ACTIVITY: Print, in exact form, the lines below from the one containing "finish(lid)" through the one containing "finish(tab)", and omit all others.

DATASET EXCERPTS:
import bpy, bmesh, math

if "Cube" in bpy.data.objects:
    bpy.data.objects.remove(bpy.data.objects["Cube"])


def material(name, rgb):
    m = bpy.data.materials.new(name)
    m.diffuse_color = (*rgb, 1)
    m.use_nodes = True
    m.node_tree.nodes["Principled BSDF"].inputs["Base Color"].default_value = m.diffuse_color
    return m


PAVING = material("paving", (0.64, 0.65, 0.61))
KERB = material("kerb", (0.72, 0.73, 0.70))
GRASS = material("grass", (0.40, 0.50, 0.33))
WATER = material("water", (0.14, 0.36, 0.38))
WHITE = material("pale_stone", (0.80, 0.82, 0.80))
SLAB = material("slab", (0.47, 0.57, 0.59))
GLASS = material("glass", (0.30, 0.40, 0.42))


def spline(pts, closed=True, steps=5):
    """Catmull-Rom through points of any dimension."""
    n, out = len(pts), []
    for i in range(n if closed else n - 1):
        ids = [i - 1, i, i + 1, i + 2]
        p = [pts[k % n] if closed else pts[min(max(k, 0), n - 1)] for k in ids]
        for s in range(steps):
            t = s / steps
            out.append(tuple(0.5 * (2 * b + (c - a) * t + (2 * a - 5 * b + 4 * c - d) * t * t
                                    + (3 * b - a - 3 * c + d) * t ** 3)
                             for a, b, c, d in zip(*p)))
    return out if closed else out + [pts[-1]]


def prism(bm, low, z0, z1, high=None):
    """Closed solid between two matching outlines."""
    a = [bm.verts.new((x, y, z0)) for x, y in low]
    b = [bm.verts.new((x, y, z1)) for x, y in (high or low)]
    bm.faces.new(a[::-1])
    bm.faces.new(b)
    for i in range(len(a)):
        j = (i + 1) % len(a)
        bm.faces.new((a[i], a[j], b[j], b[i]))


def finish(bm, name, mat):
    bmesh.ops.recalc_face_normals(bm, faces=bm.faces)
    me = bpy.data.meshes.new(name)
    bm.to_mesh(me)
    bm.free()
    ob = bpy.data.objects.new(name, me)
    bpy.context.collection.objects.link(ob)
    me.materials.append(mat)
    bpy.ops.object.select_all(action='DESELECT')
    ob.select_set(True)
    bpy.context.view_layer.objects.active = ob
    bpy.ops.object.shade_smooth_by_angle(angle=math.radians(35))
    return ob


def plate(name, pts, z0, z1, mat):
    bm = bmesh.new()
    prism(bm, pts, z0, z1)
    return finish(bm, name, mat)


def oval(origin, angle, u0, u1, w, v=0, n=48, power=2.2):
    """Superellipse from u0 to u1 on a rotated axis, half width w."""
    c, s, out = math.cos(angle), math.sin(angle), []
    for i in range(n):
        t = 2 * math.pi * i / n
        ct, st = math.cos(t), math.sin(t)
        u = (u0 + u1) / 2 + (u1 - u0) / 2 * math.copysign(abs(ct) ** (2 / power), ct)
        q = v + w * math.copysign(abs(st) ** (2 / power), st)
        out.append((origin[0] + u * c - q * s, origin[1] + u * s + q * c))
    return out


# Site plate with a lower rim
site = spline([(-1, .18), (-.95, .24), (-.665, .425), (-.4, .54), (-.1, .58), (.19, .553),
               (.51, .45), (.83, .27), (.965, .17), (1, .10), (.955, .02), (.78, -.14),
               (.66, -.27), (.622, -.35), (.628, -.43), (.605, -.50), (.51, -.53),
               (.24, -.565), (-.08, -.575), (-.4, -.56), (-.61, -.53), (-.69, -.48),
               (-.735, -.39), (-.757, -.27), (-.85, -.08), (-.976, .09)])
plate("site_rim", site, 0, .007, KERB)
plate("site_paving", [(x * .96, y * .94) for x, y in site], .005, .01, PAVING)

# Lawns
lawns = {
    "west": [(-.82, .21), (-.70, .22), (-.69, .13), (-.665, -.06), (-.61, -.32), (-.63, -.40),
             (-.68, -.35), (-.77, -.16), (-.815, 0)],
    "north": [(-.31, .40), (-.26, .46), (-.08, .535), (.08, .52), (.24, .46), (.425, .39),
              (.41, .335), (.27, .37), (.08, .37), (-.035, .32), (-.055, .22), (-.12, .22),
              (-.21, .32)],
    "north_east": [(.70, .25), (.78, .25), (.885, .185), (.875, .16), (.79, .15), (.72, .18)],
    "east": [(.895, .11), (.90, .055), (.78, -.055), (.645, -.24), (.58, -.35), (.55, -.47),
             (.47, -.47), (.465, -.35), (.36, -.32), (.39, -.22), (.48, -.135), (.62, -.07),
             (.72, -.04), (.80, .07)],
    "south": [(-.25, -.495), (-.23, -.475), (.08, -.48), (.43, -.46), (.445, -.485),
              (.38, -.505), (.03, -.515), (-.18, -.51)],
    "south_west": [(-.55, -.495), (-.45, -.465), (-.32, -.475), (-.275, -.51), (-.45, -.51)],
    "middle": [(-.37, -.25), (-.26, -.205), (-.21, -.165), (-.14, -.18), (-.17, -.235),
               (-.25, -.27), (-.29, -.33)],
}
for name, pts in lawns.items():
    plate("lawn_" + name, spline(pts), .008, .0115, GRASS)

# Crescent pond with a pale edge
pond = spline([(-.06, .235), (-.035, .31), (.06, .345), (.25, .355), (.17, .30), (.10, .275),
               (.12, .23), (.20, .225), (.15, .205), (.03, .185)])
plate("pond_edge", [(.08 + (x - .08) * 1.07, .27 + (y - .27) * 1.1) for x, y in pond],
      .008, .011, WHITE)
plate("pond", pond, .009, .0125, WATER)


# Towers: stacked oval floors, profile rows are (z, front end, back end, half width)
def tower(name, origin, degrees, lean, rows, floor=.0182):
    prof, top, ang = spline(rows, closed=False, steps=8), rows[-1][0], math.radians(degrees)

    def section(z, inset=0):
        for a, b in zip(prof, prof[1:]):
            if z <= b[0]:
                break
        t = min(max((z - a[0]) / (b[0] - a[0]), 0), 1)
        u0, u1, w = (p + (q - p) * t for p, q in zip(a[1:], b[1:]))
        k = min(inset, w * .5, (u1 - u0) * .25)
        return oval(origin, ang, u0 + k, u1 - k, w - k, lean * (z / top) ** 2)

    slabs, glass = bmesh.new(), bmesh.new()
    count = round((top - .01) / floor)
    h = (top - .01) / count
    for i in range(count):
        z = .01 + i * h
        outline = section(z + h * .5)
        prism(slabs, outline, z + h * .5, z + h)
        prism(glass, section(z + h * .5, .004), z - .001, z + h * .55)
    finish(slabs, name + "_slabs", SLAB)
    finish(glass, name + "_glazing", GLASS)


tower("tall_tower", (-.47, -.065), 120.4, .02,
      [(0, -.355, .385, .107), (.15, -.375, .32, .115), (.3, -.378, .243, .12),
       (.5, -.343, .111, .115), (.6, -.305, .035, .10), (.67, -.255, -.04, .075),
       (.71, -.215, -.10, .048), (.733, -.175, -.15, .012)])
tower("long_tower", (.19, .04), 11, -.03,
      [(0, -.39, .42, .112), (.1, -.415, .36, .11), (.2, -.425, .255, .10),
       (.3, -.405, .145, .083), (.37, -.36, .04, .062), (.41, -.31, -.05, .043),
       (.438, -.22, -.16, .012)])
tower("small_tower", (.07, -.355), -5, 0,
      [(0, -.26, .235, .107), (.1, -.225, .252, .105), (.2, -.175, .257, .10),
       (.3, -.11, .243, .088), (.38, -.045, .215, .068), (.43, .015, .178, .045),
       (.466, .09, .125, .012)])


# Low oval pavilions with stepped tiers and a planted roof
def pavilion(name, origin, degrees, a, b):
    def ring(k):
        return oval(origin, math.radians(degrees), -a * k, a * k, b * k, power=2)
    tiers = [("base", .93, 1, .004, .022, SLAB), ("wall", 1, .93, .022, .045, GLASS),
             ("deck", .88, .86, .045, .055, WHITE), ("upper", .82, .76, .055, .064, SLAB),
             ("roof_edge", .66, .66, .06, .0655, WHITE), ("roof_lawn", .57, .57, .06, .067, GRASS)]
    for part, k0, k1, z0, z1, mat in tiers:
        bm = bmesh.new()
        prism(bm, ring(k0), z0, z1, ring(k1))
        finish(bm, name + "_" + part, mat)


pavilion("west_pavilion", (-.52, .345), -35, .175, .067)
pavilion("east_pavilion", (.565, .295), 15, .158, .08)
* * *
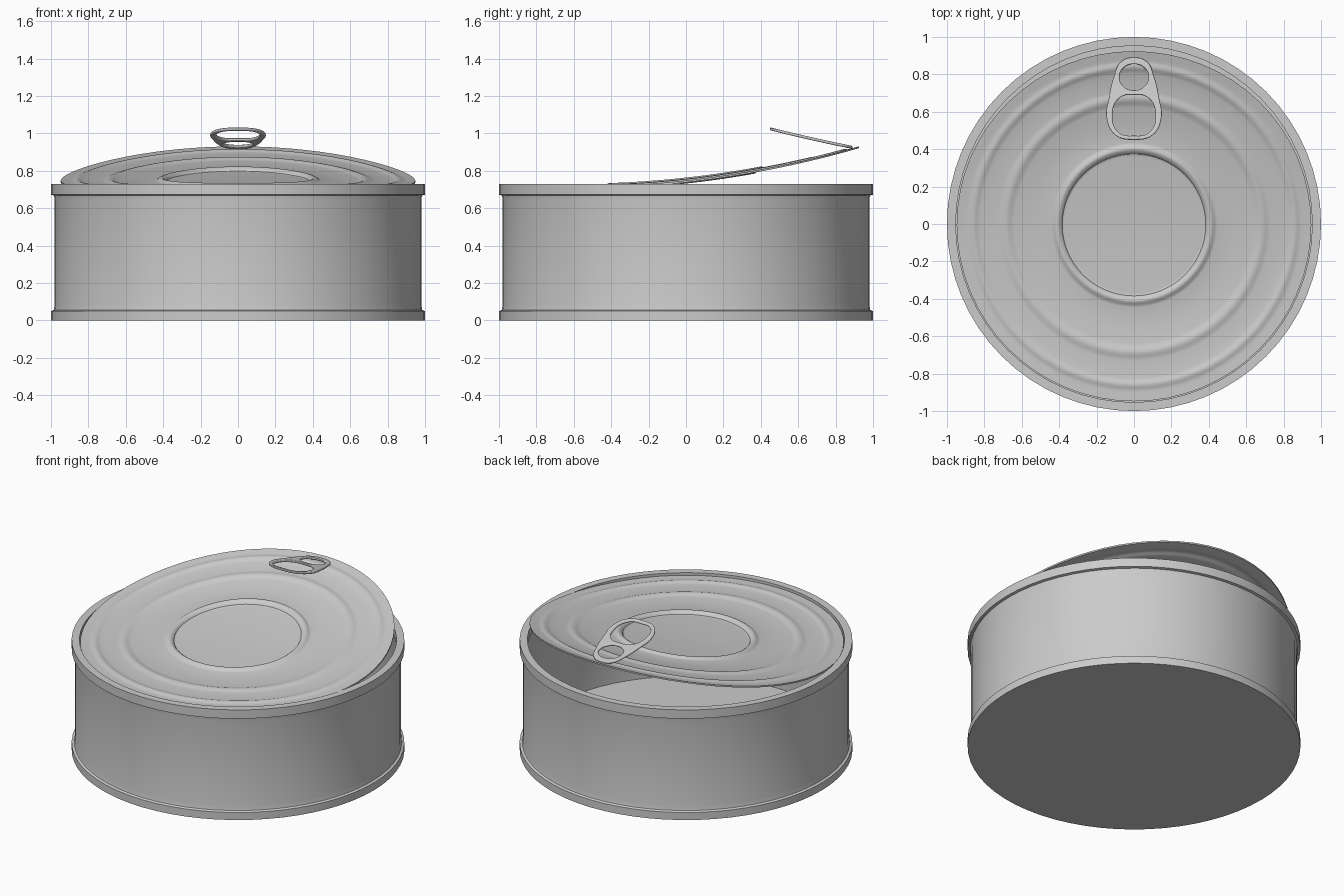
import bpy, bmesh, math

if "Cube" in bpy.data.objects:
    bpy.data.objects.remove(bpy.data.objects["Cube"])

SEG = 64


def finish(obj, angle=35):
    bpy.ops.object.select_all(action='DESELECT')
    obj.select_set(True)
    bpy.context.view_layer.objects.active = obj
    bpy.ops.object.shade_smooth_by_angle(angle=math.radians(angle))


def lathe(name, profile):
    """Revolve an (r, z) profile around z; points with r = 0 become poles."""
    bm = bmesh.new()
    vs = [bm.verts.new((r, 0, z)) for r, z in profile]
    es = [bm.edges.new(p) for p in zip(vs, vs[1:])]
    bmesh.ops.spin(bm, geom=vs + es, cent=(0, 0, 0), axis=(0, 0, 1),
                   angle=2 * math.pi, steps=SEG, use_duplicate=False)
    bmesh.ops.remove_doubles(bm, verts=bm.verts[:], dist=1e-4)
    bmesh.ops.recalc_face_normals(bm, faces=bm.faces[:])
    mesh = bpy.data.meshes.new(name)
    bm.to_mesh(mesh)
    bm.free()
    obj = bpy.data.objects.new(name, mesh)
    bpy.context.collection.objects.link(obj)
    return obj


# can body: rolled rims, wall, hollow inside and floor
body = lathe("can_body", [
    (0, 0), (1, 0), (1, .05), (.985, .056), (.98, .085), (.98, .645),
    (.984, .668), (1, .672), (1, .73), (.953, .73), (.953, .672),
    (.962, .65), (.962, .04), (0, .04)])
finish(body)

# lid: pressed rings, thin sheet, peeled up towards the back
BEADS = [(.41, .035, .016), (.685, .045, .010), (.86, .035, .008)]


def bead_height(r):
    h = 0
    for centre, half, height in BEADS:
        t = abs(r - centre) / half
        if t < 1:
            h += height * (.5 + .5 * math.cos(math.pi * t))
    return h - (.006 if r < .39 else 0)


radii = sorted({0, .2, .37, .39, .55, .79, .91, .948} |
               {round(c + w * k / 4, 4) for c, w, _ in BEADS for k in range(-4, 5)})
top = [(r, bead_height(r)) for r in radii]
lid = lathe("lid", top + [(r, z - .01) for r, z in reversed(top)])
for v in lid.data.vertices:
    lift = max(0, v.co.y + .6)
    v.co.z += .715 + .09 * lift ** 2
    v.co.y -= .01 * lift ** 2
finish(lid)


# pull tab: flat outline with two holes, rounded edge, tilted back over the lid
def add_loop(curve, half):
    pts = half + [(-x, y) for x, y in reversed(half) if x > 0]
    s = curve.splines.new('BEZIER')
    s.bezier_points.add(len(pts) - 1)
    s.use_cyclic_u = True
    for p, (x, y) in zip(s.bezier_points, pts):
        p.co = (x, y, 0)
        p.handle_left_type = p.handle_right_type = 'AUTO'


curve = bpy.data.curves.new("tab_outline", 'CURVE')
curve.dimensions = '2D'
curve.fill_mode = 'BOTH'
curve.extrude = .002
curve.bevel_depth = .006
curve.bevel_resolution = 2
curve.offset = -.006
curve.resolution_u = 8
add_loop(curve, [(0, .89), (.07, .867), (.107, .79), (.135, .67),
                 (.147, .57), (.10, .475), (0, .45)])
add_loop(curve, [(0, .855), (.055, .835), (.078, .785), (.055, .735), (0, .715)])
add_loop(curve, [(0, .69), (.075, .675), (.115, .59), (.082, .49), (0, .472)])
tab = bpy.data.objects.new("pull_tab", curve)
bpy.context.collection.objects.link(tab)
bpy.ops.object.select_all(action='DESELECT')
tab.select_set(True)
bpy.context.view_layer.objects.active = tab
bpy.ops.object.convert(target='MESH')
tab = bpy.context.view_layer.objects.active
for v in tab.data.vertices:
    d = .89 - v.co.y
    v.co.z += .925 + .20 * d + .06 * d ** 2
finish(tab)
...
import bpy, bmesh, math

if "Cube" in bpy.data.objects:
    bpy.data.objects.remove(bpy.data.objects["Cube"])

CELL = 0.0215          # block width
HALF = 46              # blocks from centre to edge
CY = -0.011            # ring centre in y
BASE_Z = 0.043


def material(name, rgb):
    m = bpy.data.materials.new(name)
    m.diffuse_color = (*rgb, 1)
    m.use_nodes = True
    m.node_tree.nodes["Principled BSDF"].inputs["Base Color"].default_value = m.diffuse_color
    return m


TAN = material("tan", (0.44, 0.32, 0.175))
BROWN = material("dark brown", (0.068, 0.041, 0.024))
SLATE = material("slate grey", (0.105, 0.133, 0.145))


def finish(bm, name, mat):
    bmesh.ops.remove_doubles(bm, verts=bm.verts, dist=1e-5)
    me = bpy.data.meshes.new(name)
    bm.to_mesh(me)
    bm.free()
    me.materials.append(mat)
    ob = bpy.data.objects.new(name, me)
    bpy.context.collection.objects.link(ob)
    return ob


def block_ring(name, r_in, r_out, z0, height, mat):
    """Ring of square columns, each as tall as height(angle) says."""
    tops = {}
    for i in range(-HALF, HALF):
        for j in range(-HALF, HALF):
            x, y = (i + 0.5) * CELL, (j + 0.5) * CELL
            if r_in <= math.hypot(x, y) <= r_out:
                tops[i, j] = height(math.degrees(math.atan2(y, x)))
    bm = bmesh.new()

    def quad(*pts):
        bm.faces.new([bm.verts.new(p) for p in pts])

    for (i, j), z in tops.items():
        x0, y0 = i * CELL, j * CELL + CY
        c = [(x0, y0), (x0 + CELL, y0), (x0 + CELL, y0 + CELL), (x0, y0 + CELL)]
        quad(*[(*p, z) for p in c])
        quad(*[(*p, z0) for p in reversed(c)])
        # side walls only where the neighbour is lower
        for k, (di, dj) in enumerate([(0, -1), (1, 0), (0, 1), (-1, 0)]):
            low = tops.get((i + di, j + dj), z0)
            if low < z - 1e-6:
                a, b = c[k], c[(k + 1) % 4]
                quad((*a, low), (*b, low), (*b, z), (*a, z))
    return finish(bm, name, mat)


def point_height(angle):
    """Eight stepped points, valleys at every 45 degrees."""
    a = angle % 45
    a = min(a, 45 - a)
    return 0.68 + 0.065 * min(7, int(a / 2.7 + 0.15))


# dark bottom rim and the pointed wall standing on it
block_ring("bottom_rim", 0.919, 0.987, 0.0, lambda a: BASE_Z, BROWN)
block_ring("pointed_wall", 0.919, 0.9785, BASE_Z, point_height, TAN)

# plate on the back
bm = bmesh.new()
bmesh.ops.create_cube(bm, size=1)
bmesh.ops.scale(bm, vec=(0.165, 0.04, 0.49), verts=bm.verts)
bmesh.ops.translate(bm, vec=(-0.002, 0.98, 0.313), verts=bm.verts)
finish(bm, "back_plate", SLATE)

EXPECTED OUTPUT:
finish(lid)


# pull tab: flat outline with two holes, rounded edge, tilted back over the lid
def add_loop(curve, half):
    pts = half + [(-x, y) for x, y in reversed(half) if x > 0]
    s = curve.splines.new('BEZIER')
    s.bezier_points.add(len(pts) - 1)
    s.use_cyclic_u = True
    for p, (x, y) in zip(s.bezier_points, pts):
        p.co = (x, y, 0)
        p.handle_left_type = p.handle_right_type = 'AUTO'


curve = bpy.data.curves.new("tab_outline", 'CURVE')
curve.dimensions = '2D'
curve.fill_mode = 'BOTH'
curve.extrude = .002
curve.bevel_depth = .006
curve.bevel_resolution = 2
curve.offset = -.006
curve.resolution_u = 8
add_loop(curve, [(0, .89), (.07, .867), (.107, .79), (.135, .67),
                 (.147, .57), (.10, .475), (0, .45)])
add_loop(curve, [(0, .855), (.055, .835), (.078, .785), (.055, .735), (0, .715)])
add_loop(curve, [(0, .69), (.075, .675), (.115, .59), (.082, .49), (0, .472)])
tab = bpy.data.objects.new("pull_tab", curve)
bpy.context.collection.objects.link(tab)
bpy.ops.object.select_all(action='DESELECT')
tab.select_set(True)
bpy.context.view_layer.objects.active = tab
bpy.ops.object.convert(target='MESH')
tab = bpy.context.view_layer.objects.active
for v in tab.data.vertices:
    d = .89 - v.co.y
    v.co.z += .925 + .20 * d + .06 * d ** 2
finish(tab)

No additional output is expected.